___ DATASET CONTENT

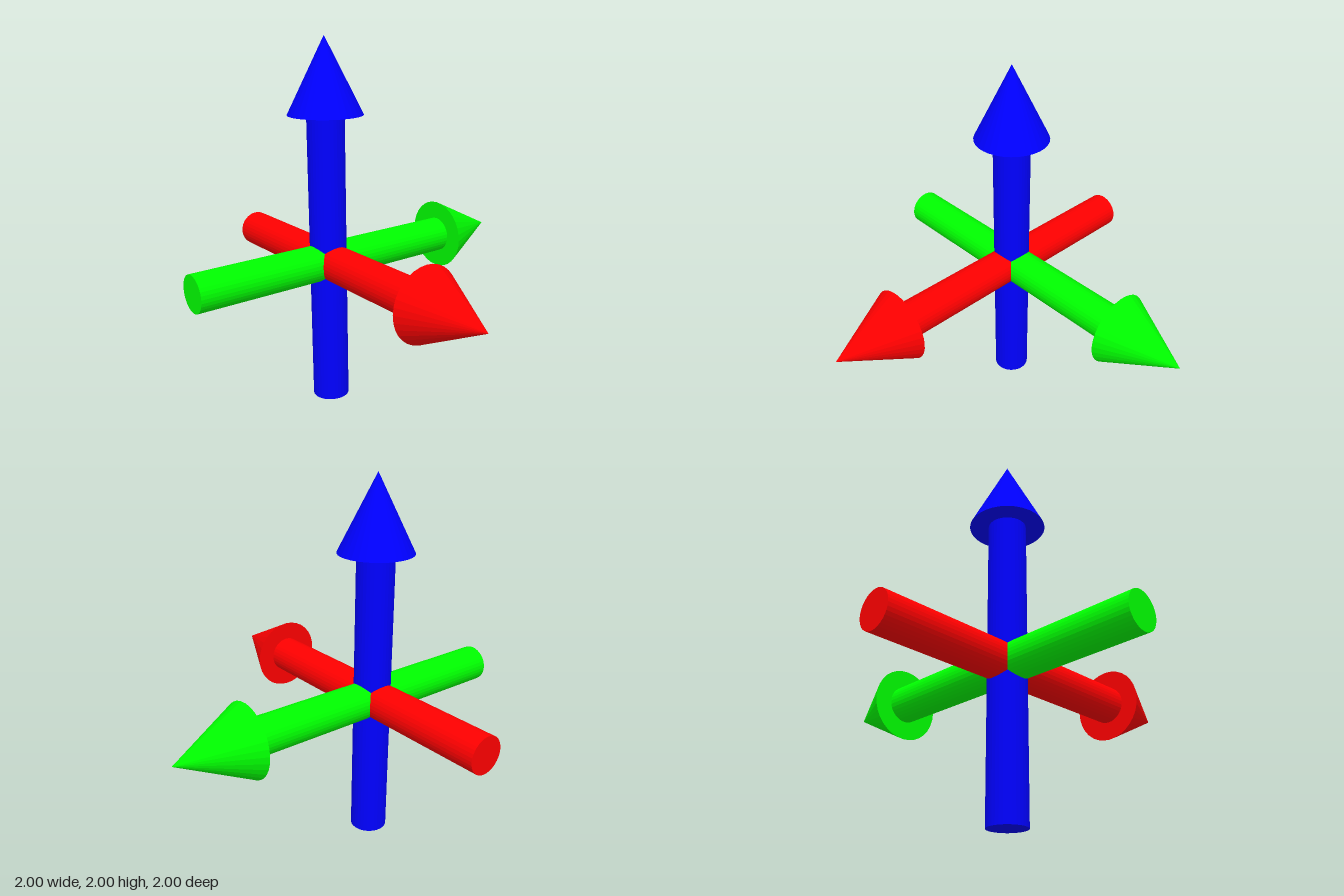
import * as THREE from 'three';

const SIDES = 32;

// One arrow along +y: its shaft starts 0.8 below the crossing point, its tip is 1.2 above.
function makeArrow(name, color) {
  const material = new THREE.MeshStandardMaterial({ color, flatShading: true });
  const arrow = new THREE.Group();
  arrow.name = name;

  const shaft = new THREE.Mesh(new THREE.CylinderGeometry(0.1, 0.1, 1.6, SIDES), material);
  shaft.name = name + 'Shaft';

  const head = new THREE.Mesh(new THREE.ConeGeometry(0.2, 0.4, SIDES), material);
  head.name = name + 'Head';
  head.position.y = 1;

  arrow.add(shaft, head);
  return arrow;
}

export function createModel() {
  const model = new THREE.Group();
  model.name = 'axisArrows';

  // Three arrows crossing at one point
  const upArrow = makeArrow('upArrow', 0x0000ff);
  const sideArrow = makeArrow('sideArrow', 0xff0000);
  sideArrow.rotation.z = -Math.PI / 2; // points to +x
  const backArrow = makeArrow('backArrow', 0x00ff00);
  backArrow.rotation.x = -Math.PI / 2; // points to -z

  for (const arrow of [upArrow, sideArrow, backArrow]) {
    arrow.position.set(-0.2, 0.8, 0.2);
    model.add(arrow);
  }
  return model;
}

______

TASK BRIEF >> Repeat the listing word for word. Leave images out.

ANSWER TO THIS EXERCISE >>
import * as THREE from 'three';

const SIDES = 32;

// One arrow along +y: its shaft starts 0.8 below the crossing point, its tip is 1.2 above.
function makeArrow(name, color) {
  const material = new THREE.MeshStandardMaterial({ color, flatShading: true });
  const arrow = new THREE.Group();
  arrow.name = name;

  const shaft = new THREE.Mesh(new THREE.CylinderGeometry(0.1, 0.1, 1.6, SIDES), material);
  shaft.name = name + 'Shaft';

  const head = new THREE.Mesh(new THREE.ConeGeometry(0.2, 0.4, SIDES), material);
  head.name = name + 'Head';
  head.position.y = 1;

  arrow.add(shaft, head);
  return arrow;
}

export function createModel() {
  const model = new THREE.Group();
  model.name = 'axisArrows';

  // Three arrows crossing at one point
  const upArrow = makeArrow('upArrow', 0x0000ff);
  const sideArrow = makeArrow('sideArrow', 0xff0000);
  sideArrow.rotation.z = -Math.PI / 2; // points to +x
  const backArrow = makeArrow('backArrow', 0x00ff00);
  backArrow.rotation.x = -Math.PI / 2; // points to -z

  for (const arrow of [upArrow, sideArrow, backArrow]) {
    arrow.position.set(-0.2, 0.8, 0.2);
    model.add(arrow);
  }
  return model;
}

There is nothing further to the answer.